The other evening, he sat close to her, reminiscing about when his mother had passed away, and exactly how the tasks of emptying her vacated apartment had been completed. A rare bonding experience for him and his brother; they had operated in harmonious tune with one another.
She was, as always, admiring of his incredible resilience and efficiency.
She boasted to him, in turn, of how she’d acted as witness and attempted comforter during so much grief in the past few years, that she had managed to somehow run through all its stages in record time, perhaps even during the first phone call, in which she had received the news, and during the strangely premonitory feeling she’d had in the time before it came. (Though she didn’t hold much stock in premonitions; after all, they only become truly evident in retrospect. And thoughts have their sometimes-frightening way of creating reality…)
And she reminisced on how she’d left nearly everything of her mother’s there, exactly as it was, in the house of her father, who had not minded what she’d done with it, either way.
She’d photographed everything, and perhaps she would never look upon the photos again, or perhaps she would look upon them daily, walking into her mother’s now-past life from afar. Either way, in the very act itself, she’d framed the last days of her mother’s life, or at least the visible parts of it, forever like a set of slides in her mind.
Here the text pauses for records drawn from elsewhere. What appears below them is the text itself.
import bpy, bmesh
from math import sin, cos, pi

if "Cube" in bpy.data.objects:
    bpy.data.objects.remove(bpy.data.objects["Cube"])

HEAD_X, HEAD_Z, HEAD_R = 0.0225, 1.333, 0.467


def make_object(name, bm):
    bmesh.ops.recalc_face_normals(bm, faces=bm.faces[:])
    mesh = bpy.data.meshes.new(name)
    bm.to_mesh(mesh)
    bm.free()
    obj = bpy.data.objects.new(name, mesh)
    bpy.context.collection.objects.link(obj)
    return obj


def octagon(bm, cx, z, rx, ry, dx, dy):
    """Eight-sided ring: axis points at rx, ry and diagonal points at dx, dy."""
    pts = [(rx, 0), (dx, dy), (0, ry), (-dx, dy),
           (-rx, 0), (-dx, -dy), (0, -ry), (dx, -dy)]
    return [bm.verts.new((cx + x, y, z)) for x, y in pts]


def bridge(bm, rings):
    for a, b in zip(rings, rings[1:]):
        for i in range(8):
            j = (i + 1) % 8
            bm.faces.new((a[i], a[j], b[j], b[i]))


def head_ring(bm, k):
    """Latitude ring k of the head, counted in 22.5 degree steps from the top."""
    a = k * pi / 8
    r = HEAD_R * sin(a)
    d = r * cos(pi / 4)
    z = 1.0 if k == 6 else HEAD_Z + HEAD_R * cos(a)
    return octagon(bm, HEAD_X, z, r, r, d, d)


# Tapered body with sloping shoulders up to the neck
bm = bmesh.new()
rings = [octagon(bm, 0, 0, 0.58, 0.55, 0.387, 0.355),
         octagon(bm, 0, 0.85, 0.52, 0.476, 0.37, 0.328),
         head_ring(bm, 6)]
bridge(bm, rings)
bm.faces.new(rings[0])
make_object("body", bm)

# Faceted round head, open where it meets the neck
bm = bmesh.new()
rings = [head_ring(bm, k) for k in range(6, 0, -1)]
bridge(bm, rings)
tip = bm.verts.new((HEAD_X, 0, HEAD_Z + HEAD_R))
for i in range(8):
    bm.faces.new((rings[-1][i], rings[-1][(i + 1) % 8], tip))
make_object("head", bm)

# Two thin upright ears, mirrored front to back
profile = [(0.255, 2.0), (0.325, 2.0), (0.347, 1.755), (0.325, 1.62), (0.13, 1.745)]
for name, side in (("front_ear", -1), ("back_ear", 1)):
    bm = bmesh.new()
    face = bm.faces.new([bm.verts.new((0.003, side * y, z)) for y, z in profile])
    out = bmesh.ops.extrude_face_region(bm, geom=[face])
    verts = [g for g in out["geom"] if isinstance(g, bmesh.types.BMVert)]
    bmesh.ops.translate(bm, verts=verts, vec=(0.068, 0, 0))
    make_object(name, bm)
In hindsight, she thought to herself, sipping a glass of Bonne Nouvelle, she found it remarkably odd that she’d never opened any notebook, diary, no set of old letters. And she thought herself a writer! Perhaps this disproved the fact.
“What?” said her husband, incredulously. He was reacting to her spoken thoughts, not her private ones.
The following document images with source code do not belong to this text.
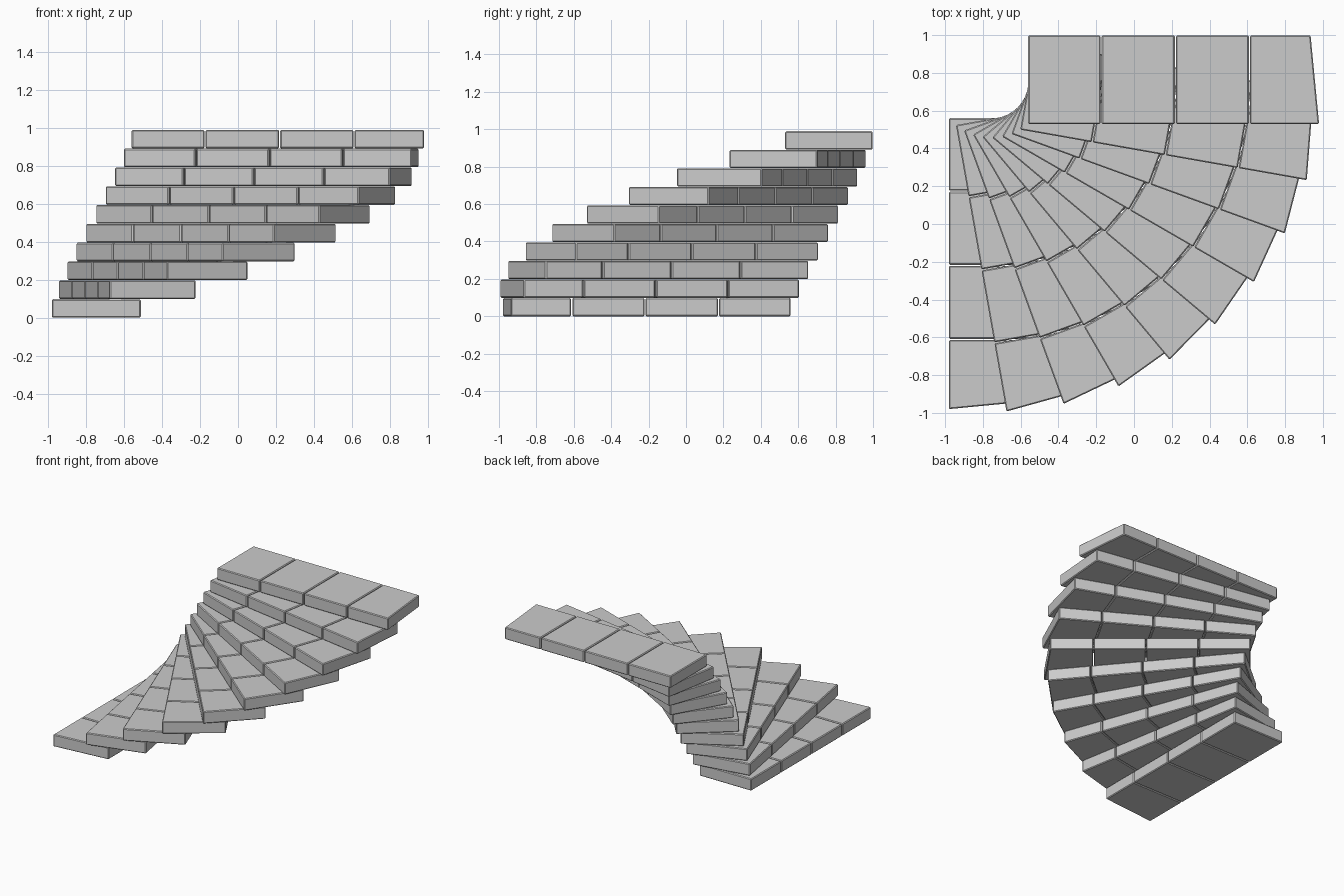
import bpy, bmesh
from math import radians
from mathutils import Matrix

if "Cube" in bpy.data.objects:
    bpy.data.objects.remove(bpy.data.objects["Cube"])

PIVOT = (-0.755, 0.755)      # centre of the winding turn
STEPS, PITCH, THICK = 10, 0.0991, 0.0975
LEFT, RIGHT = -0.225, 0.243  # tread edges either side of the pivot
CUTS = [-0.195, -0.581, -0.974, -1.366]   # block joints along the tread
END_LEFT, END_RIGHT = -1.735, -1.69       # slanted outer end
GAP = 0.003
BEVEL = 0.006


def block(bm, outline, z):
    """Extrude one stone block with chamfered edges."""
    part = bmesh.new()
    face = part.faces.new([part.verts.new((x, y, z)) for x, y in outline])
    ext = bmesh.ops.extrude_face_region(part, geom=[face])
    top = [g for g in ext["geom"] if isinstance(g, bmesh.types.BMVert)]
    bmesh.ops.translate(part, verts=top, vec=(0, 0, THICK))
    bmesh.ops.recalc_face_normals(part, faces=part.faces)
    bmesh.ops.bevel(part, geom=part.edges[:], offset=BEVEL, segments=1,
                    profile=0.5, affect='EDGES')
    tmp = bpy.data.meshes.new("block")
    part.to_mesh(tmp)
    part.free()
    bm.from_mesh(tmp)
    bpy.data.meshes.remove(tmp)


# one tread of four blocks, the last with a slanted end
bm = bmesh.new()
for i, start in enumerate(CUTS):
    a = start - (GAP if i else 0)
    if i < 3:
        l = r = CUTS[i + 1] + GAP
    else:
        l, r = END_LEFT, END_RIGHT
    block(bm, [(LEFT, a), (LEFT, l), (RIGHT, r), (RIGHT, a)], 0)
tread = bpy.data.meshes.new("stair_tread")
bm.to_mesh(tread)
bm.free()

# winding flight: every tread turns ten degrees and rises one step
for i in range(STEPS):
    step = bpy.data.objects.new(f"stair_step_{i + 1}", tread)
    step.matrix_world = (Matrix.Translation((*PIVOT, i * PITCH))
                         @ Matrix.Rotation(radians(10 * i), 4, 'Z'))
    bpy.context.collection.objects.link(step)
She’d been there for two weeks. He’d assumed she’d “taken care of things.”
She’s as surprised at his reaction, as he’d been at this apparent news. She’d already told him about the appointment-filled days, the exhausted evenings; the visits with long-time-no-seen friends and family.
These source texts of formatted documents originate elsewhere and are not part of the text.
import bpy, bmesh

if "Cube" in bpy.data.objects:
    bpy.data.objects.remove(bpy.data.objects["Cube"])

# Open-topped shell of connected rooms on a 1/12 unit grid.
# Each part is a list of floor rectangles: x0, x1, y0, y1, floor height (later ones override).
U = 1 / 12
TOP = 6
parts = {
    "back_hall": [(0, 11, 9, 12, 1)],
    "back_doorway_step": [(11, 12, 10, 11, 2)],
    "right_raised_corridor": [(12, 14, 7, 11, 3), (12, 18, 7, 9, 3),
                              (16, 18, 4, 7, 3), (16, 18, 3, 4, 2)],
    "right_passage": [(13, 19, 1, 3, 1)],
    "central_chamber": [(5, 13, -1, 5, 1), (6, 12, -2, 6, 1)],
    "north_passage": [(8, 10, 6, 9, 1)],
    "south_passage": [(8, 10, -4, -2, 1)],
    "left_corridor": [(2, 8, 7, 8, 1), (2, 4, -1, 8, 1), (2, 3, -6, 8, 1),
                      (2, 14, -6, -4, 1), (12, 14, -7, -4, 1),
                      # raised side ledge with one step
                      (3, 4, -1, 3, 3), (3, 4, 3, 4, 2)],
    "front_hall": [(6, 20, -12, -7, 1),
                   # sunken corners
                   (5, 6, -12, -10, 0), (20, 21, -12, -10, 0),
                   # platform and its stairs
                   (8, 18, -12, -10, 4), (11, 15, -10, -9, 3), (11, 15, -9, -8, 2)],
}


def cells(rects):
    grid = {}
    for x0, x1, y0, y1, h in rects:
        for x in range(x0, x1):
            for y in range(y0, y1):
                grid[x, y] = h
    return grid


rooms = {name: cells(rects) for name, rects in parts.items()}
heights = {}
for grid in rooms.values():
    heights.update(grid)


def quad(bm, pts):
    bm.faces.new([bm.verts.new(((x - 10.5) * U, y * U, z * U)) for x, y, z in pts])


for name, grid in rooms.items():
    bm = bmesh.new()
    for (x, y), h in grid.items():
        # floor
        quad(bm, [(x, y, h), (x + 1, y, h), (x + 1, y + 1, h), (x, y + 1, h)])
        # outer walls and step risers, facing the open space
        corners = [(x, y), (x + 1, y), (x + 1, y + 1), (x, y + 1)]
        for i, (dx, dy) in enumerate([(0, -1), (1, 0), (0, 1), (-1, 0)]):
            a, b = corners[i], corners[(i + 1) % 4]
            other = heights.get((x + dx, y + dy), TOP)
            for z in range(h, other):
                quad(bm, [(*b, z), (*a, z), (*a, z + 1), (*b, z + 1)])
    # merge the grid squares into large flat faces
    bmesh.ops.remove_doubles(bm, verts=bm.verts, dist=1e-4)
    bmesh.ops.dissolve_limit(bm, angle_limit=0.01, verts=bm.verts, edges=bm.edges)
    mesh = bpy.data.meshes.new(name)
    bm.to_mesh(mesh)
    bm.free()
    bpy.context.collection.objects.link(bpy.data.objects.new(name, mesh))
A tumble of words pours out, as though the drink has transformed to sound.
“It’s different than it was with your mom. Your mom had been renting… the apartment had to be cleared out… you aren’t much for sentimental things… quick at making decisions… my dad’s still there, I’d wanted to document some aspects of her life before it’s dispersed… there was a lot to do to get him on his feet…and…anyway, there was no need to move her things out. They’re still living together,” she finalizes, matter-of-factly.
As that last phrase drops out, they look at each other.
She knows what he must be thinking. Maybe he was right.
She bursts into tears, confirms it aloud. “Maybe I am in denial.”
But she also knows that what she’d said was true, and made perfect sense, to some extent.
He puts down his beer.
Sobbing, she suddenly feels his heartbeat against her ear.
I’m finding it easier to write in third person lately. Just rolling with it.
Nadine inhales & exhales words & images from current vantage point in Auvergne, France. Thank you for reading. ❤︎